* EXERCISE DIRECTIONS:
Whenever a line below holds the word "objects", count it once; report the total and nothing else.

* THE INPUT:

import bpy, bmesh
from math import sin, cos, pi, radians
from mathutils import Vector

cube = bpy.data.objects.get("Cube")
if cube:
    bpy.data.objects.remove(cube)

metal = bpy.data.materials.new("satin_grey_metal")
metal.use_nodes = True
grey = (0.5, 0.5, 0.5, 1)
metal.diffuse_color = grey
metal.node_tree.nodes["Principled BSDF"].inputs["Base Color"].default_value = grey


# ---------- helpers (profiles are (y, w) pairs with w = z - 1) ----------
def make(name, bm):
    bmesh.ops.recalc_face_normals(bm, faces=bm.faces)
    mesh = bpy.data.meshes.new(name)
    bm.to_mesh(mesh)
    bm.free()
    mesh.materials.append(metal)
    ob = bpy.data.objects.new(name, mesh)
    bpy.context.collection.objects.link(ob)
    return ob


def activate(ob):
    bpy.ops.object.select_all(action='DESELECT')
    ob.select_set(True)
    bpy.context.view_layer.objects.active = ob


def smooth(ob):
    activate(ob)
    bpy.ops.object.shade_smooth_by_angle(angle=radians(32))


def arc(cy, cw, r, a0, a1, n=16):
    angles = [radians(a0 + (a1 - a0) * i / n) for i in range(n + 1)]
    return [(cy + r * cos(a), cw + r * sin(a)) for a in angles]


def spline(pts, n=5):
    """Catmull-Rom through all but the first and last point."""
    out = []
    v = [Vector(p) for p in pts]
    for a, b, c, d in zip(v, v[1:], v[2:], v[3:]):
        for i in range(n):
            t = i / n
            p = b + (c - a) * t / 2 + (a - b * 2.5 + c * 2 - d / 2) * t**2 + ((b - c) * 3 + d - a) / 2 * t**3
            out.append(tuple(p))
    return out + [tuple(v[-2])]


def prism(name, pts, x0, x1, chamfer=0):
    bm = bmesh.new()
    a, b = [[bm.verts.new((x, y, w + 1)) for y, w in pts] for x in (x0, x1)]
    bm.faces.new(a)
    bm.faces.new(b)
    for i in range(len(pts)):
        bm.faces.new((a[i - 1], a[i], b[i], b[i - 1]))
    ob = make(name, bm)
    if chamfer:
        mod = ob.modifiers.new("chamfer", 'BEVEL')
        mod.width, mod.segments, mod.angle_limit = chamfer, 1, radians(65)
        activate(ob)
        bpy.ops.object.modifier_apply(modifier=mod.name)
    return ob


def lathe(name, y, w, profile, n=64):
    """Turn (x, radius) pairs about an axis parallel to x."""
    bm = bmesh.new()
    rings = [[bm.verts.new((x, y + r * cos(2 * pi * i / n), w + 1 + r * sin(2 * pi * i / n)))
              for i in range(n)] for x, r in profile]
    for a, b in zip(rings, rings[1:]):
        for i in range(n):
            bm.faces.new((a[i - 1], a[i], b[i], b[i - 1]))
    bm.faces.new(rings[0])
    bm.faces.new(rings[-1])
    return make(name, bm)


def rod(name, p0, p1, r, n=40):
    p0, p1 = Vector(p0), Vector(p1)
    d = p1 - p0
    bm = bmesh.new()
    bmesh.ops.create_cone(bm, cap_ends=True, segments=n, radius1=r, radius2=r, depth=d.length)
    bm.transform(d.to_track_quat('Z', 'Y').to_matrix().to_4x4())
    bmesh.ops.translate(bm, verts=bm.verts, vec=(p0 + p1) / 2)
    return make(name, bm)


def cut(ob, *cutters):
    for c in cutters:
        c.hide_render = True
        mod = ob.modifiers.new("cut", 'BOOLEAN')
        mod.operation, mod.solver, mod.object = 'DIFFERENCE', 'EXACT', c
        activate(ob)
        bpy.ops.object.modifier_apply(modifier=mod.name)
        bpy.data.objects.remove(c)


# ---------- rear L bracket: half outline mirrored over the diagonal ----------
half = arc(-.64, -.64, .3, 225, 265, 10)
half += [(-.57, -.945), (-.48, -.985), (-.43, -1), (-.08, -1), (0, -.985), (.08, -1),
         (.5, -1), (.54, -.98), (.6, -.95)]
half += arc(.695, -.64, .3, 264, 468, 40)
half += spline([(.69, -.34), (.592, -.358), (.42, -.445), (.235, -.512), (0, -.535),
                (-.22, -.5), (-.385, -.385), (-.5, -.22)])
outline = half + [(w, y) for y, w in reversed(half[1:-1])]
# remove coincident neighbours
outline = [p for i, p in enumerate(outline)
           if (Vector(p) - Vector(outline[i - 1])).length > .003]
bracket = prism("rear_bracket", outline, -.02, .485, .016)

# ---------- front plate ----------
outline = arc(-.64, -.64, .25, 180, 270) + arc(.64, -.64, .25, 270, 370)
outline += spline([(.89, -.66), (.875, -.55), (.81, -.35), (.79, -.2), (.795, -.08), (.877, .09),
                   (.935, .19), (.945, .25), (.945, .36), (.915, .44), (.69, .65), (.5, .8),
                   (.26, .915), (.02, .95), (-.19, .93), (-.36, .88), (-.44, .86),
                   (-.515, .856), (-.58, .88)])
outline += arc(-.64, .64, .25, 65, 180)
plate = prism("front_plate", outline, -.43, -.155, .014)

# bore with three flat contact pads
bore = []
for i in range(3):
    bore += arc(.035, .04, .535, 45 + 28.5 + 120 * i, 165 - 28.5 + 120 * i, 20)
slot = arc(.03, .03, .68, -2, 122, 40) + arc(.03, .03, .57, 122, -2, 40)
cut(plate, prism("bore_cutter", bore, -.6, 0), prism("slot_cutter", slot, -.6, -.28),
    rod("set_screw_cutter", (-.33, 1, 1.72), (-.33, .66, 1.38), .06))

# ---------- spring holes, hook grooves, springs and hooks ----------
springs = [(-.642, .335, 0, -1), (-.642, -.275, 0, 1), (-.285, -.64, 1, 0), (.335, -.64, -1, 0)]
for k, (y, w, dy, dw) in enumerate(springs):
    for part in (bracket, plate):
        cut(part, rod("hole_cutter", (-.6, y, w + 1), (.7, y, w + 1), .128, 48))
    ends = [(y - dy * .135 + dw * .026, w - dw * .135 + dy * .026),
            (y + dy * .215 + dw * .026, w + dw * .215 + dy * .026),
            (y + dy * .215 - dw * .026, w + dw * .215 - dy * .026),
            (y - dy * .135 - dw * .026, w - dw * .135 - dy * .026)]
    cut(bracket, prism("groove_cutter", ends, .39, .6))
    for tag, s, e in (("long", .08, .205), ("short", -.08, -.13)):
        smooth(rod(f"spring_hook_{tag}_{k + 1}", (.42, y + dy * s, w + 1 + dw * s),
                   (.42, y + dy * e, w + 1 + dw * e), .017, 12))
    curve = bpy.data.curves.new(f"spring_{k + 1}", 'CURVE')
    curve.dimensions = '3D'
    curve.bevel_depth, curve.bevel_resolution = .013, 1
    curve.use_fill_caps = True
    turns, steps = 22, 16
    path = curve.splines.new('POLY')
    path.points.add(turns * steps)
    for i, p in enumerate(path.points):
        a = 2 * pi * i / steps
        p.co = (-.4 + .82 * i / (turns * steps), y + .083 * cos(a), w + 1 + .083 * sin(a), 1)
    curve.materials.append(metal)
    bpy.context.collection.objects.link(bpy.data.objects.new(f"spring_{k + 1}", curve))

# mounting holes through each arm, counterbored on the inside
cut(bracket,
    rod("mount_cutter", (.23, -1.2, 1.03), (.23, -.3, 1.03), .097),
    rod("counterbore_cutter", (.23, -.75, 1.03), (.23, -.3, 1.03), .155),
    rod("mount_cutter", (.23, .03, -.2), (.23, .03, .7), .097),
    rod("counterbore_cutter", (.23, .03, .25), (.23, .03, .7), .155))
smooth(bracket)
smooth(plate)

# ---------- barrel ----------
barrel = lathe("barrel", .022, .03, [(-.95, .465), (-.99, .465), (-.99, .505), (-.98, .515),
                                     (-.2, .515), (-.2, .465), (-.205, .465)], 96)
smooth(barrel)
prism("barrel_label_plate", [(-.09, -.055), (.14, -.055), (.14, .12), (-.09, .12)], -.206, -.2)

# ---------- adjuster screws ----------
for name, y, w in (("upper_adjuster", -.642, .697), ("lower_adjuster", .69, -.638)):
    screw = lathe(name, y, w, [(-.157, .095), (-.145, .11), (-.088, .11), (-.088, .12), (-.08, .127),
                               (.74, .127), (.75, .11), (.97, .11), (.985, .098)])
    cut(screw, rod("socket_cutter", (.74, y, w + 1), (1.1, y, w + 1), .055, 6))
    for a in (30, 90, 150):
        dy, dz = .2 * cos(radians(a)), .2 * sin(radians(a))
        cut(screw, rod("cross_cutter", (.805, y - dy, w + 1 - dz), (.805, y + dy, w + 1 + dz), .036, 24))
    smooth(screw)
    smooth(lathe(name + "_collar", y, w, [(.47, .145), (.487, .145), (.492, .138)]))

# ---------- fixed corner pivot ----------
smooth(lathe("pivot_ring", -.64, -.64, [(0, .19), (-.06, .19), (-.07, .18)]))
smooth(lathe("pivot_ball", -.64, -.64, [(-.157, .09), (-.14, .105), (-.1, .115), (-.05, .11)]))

* RESULT OF THE TASK:
7